  • I'll dabble some more in school plans--I know I'm supposed to complain about this, but it gives me joy.
And I'll breathe and break down some organic compounds into CO2 and water, inch a little closer to my final breath, thump a few thousand more heart beats.

How we spend our snow days serves as an accounting of how we spend our lives.

It's a good life.
If you read nothing else today, at least read Mary Oliver's "The Summer Day."

On mending a fence

Near Higbee Beach
The earth breaks.
The rains come. The mud heals. The sun returns.
Then the earth breaks again.

For a few dozen cycles of the billions life has been around, you get to share the dance with others, ignorant of where the music comes from, but audible if you listen.
The fence post a few years ago.
The nor'easter blew over a stockade fence post I dug into the earth a quarter century ago. I got out my tool bucket,

A couple of my tools are from my grandfather. He was born in the 19th century, an ocean away. He ran away from home, ended up on the front for two weeks out of three for a several years "fighting" for the same folks who starved his people not so long ago. He lost all his teeth (a toothache bought you an extraction and a day off the front) and got shot in the back of the neck ("I'll be damned if I got shot in the front, I was always running.")

I do not use his tools because of his stories--I use them because they still work. But the stories make the tools feel warmer in my hands.

As I was digging out the dirt from around the post, an earthworm wiggled halfway out of its hole, looking a bit concerned that the earth had disappeared. (I do not communicate well with worms, but it was wiggling a bit, and seemed stressed). After a few minutes it scooted back into its hole.

Cabbagehead jelly seen on an evening paddle

Many have danced before you, mostly not human. We've only been dancing on this earth a short while--but it's no more earned than the air you just breathed in.

I forget this most days.
Today is as good a day as any to remind myself.

And maybe a better day than most--thinking of a few of my lambs today,

Tuesday, March 6, 2018

On a bad day, good news

Expo markers used on the floor to draw models of DNA replication do not come off easily.
Another minor disaster in a day of teaching.

Kids you love more than you know get sick.
And almost always get better.

And here's hoping and praying that one more does.


She's going to be OK....

Saturday, February 24, 2018

Aerial bombing of America, 1921

106 years ago an enthusiastic Italian reconnaissance pilot snuck a few grenades aboard his bird, and threw them out of his open cockpit aiming to harm a few Turks.

No one was hurt, but a lot of folks were shaken up by his audacity.

One of the earliest bombers, the Taube
[indirectly via National Geographic]

Less than 10 years later, Tulsa, Oklahoma, was more effectively bombed--though even the local historical society has no comment on that.
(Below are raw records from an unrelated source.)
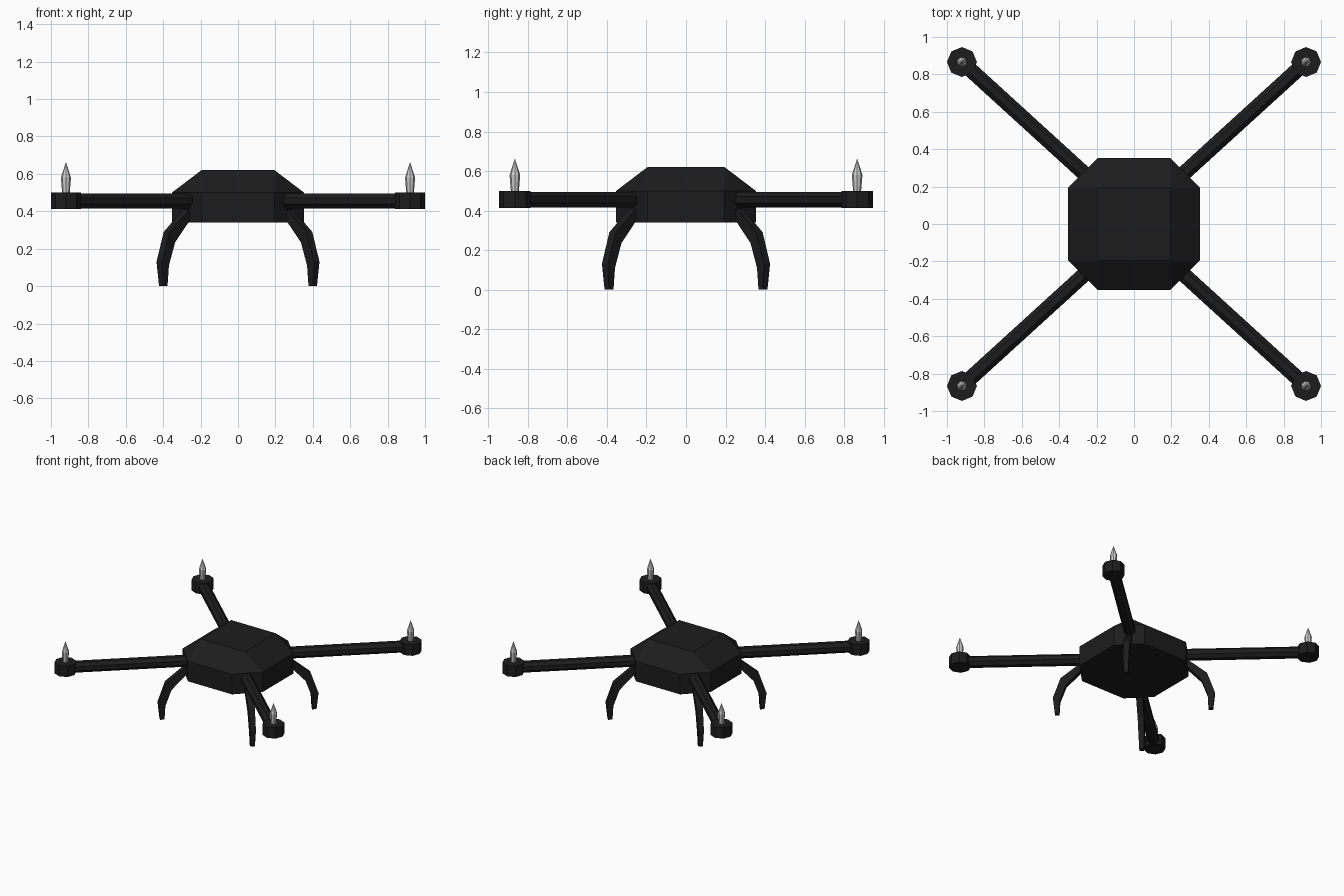
import bpy, bmesh
from math import cos, sin, pi
from mathutils import Vector

if "Cube" in bpy.data.objects:
    bpy.data.objects.remove(bpy.data.objects["Cube"])

black = bpy.data.materials.new("black_plastic")
black.diffuse_color = (0.012, 0.012, 0.012, 1)
black.use_nodes = True
black.node_tree.nodes["Principled BSDF"].inputs["Base Color"].default_value = black.diffuse_color


def loft(name, rings, mat=None):
    """Skin a list of equal-length point rings and cap both ends."""
    bm = bmesh.new()
    loops = [[bm.verts.new(p) for p in r] for r in rings]
    n = len(loops[0])
    for a, b in zip(loops, loops[1:]):
        for i in range(n):
            j = (i + 1) % n
            bm.faces.new((a[i], a[j], b[j], b[i]))
    bm.faces.new(loops[0][::-1])
    bm.faces.new(loops[-1])
    bmesh.ops.remove_doubles(bm, verts=bm.verts, dist=1e-5)
    bmesh.ops.recalc_face_normals(bm, faces=bm.faces)
    me = bpy.data.meshes.new(name)
    bm.to_mesh(me)
    bm.free()
    ob = bpy.data.objects.new(name, me)
    bpy.context.collection.objects.link(ob)
    if mat:
        me.materials.append(mat)
    return ob


def circle(c, u, v, r, n, phase=0):
    return [c + u * r * cos(phase + 2 * pi * k / n) + v * r * sin(phase + 2 * pi * k / n)
            for k in range(n)]


X, Y, Z = Vector((1, 0, 0)), Vector((0, 1, 0)), Vector((0, 0, 1))


# Body: octagonal box with sloping shoulders up to a square lid
def octagon(a, b, z):
    return [(a, -b, z), (a, b, z), (b, a, z), (-b, a, z),
            (-a, b, z), (-a, -b, z), (-b, -a, z), (b, -a, z)]


loft("body", [octagon(.353, .195, .34), octagon(.353, .195, .5),
              octagon(.195, .195, .62)], black)

# Leg side profile as (outward, height) pairs, plus thickness across
outer = [(.25, .44), (.381, .29), (.421, .13), (.411, 0)]
inner = [(.225, .425), (.352, .235), (.384, .11), (.388, 0)]
widths = [.05, .046, .042, .032]

for sx, side in ((-1, "left"), (1, "right")):
    for sy, end in ((-1, "front"), (1, "back")):
        tag = f"{end}_{side}"
        hub = Vector((sx * .92, sy * .866, .455))

        # Arm: eight-sided tube from inside the body to the motor
        root = Vector((sx * .2, sy * .21, .455))
        d = (hub - root).normalized()
        loft(f"{tag}_arm", [circle(p, d.cross(Z), Z, .0435, 8, pi / 8)
                            for p in (root, hub)], black)

        # Motor housing
        loft(f"{tag}_motor", [circle(Vector((hub.x, hub.y, z)), X, Y, .08, 8)
                              for z in (.413, .5)], black)

        # Pointed rotor shaft
        loft(f"{tag}_rotor_shaft",
             [circle(Vector((hub.x, hub.y, z)), X, Y, r, 8)
              for z, r in ((.495, .02), (.58, .027), (.66, .001))])

        # Curved landing leg below the arm
        out = Vector((sx, sy * .975, 0))
        across = out.normalized().cross(Z)
        rings = []
        for (co, zo), (ci, zi), w in zip(outer, inner, widths):
            po, pi_ = out * co + Z * zo, out * ci + Z * zi
            h = across * w / 2
            rings.append([po + h, po - h, pi_ - h, pi_ + h])
        loft(f"{tag}_leg", rings, black)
“I could see planes circling in mid-air. They grew in number and hummed, darted and dipped low. I could hear something like hail falling upon the top of my office building. Down East Archer, I saw the old Mid-Way hotel on fire, burning from its top, and then another and another and another building began to burn from their top.”  Buck Colbert Franklin via the Smithsonian.

It's called the Race Riot of 1921. It was not. It was a pogrom.

Tulsa burning from the top down
 Several hundred people of color were killed, over 6,000 were interned, and their town was destroyed, deliberately, from the air.

Reading two books that have been synergistic, and highly recommended.
Inequality in the Promised Land by R. L'Heureux Lewis-McCoy, and Air Traffic, by Gregory Pardlo--I got lucky and a pre-release copy fell into my hands.